At this point, there’s no debating that Robin Thicke’s “Blurred Lines,” featuring Pharrell and T.I., was the song of the summer. Drugstores, radio, the browser window your dad closed when he heard you coming into the room, you name it—the song was everywhere. As of today, it turns out “Blurred Lines” wasn’t just the song of the summer but also, in one sense, the Song of All Time. According to Billboard, it has now broken the record for the most weeks at No. 1 on the publication’s Hot R&B/Hip-Hop Songs Chart.
The version of the chart that comes out tomorrow will feature “Blurred Lines” on top for the 16th week in a row, pushing the single past Mary J. Blige’s “Be Without You,” which previously held the record of 15 weeks. It’s the longest run of any song in the modern Nielsen era, which dates back to 1992. In total, “Blurred Lines” has sold 5.8 million downloads in 26 weeks.
It also spent 12 weeks as No.1 on the Billboard Hot 100, which encompasses all genres, before being replaced by Katy Perry’s “Roar.” The Billboard Hot R&B/Hip-Hop Songs Chart has existed in some form since 1942, when it was called “Harlem Hit Parade.” Four songs have had reigns of 16 weeks or longer, but all of them were in the ‘40s, long before the relative accuracy of Neilsen data was introduced.
However, the chart experienced a major overhaul last fall, when Billboard’s genre chart formulas were tweaked to include Spotify streams and iTunes downloads. While the changes were applauded for the modernization, there was also substantial criticism that the shift would make the charts more homogenous, as certain demographic and community-oriented factors were downplayed.

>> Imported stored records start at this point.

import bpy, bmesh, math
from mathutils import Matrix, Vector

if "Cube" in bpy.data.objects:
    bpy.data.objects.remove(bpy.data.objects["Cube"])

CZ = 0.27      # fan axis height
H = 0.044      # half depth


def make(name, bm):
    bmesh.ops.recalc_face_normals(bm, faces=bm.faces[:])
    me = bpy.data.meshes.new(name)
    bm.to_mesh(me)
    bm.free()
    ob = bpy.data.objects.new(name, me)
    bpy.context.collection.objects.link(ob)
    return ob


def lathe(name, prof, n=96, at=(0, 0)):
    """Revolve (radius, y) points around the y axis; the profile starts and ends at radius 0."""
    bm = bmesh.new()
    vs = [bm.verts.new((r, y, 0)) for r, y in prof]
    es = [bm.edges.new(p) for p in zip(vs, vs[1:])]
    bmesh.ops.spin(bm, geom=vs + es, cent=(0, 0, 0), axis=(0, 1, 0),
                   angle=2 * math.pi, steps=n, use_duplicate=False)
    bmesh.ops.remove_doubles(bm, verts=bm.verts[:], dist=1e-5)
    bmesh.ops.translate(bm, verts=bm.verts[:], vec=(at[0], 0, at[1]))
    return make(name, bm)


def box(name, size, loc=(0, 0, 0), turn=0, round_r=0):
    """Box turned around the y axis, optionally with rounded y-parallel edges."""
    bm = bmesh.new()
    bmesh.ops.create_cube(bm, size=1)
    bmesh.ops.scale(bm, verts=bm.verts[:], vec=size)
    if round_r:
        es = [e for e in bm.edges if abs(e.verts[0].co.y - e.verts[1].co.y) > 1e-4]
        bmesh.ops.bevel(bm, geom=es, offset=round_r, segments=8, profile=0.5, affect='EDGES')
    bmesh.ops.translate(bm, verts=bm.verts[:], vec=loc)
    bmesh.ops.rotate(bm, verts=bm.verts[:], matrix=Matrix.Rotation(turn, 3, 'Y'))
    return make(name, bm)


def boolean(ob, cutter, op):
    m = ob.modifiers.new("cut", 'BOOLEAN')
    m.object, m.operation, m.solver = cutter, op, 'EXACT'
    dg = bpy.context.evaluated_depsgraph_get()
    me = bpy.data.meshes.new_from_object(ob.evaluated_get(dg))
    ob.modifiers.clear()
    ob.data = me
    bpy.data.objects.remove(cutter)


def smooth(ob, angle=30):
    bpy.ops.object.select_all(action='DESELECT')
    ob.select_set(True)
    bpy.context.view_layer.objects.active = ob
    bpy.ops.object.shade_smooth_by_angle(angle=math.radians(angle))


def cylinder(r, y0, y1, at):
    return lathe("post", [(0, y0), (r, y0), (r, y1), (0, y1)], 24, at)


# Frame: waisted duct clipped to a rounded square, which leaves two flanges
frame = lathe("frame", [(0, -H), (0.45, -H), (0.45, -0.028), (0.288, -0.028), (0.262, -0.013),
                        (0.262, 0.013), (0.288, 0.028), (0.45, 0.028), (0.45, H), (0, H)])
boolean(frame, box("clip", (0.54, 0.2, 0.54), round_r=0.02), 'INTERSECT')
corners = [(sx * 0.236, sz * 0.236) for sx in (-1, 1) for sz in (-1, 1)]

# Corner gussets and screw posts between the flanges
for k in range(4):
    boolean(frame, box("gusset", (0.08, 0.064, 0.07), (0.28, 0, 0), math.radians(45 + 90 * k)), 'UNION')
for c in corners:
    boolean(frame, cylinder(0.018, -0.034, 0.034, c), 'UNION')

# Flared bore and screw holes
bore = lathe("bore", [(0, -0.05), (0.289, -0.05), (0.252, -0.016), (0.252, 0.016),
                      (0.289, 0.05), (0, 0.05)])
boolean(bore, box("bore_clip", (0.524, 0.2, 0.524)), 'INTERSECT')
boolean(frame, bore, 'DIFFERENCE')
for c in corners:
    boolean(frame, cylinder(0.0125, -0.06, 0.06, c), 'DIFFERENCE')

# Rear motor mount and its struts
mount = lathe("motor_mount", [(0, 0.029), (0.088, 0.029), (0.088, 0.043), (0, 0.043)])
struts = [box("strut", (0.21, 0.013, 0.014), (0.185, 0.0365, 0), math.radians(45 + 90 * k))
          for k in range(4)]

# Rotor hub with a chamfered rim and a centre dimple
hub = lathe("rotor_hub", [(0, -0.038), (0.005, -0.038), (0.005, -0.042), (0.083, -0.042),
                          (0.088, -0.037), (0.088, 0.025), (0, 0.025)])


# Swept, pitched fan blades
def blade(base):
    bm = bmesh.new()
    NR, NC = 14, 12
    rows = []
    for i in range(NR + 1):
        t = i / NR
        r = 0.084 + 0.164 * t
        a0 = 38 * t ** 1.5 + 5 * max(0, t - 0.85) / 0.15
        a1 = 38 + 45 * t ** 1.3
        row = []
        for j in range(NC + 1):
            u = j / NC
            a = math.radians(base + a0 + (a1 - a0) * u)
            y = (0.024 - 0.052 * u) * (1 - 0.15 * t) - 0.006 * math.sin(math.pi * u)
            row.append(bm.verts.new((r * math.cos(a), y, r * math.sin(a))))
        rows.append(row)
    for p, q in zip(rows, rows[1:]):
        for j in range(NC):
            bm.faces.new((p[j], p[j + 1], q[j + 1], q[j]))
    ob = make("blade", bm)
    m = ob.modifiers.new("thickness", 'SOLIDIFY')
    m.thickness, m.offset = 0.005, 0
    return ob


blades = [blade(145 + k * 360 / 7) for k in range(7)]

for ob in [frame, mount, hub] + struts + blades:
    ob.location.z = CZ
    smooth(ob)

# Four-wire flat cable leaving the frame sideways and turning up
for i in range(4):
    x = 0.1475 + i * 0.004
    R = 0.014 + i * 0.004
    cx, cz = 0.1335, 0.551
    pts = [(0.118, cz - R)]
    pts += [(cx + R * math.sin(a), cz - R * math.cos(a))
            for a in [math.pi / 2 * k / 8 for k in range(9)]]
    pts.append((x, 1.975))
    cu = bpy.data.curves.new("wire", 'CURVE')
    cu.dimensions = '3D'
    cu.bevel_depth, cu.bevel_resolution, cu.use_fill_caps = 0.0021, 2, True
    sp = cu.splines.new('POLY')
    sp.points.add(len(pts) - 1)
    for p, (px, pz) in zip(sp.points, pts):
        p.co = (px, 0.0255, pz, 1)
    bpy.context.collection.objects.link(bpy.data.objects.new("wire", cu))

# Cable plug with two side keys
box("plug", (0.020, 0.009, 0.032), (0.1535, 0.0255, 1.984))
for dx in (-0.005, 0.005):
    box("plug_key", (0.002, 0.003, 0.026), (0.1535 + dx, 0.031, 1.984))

While “Blurred Lines” was a massive hit by any standard, there may be some evidence of that phenomenon here. It’s been less than a year since the change, and almost that entire period has seen the chart dominated by three songs: Rihanna’s “Diamonds,” Macklemore and Ryan Lewis’s “Thrift Shop” and, now, “Blurred Lines.”
The singles make up three of the top eight performers on the chart of all time, and none were exclusively genre hits, nor even (although perhaps more subjectively) particularly embraced by the genre’s community. Some skepticism about the formula may be in order. For now, though, let’s hand it to Robin Thicke. He did it. We know we want it even more than we can’t be without Mary J. Blige. To celebrate, here’s a GIF of him grinding on Miley Cyrus:
Weeks at No. 1, Title, Artist Billing, Date Reached No. 1
16. “Blurred Lines,” Robin Thicke feat. T.I. + Pharrell, 6/22/13
15. “Be Without You,” Mary J. Blige, 1/7/06
14. “Thrift Shop,” Macklemore & Ryan Lewis feat. Wanz, 1/26/13
14. “Diamonds,” Rihanna, 10/20/12
14. “Pretty Wings,” Maxwell, 8/15/09
14. “Blame It,” Jamie Foxx feat. T-Pain, 2/21/09
14. “We Belong Together,” Mariah Carey, 6/4/05
14. “Nobody’s Supposed to Be Here,” Deborah Cox, 11/7/98
13. “Can’t Be Friends,” Trey Songz, 11/13/10
12. “Un-Thinkable (I’m Ready),” Alicia Keys, 5/22/10
12. “Single Ladies (Put a Ring on It),” Beyonce, 11/29/08
12. “Bump N’ Grind,” R. Kelly, 2/26/94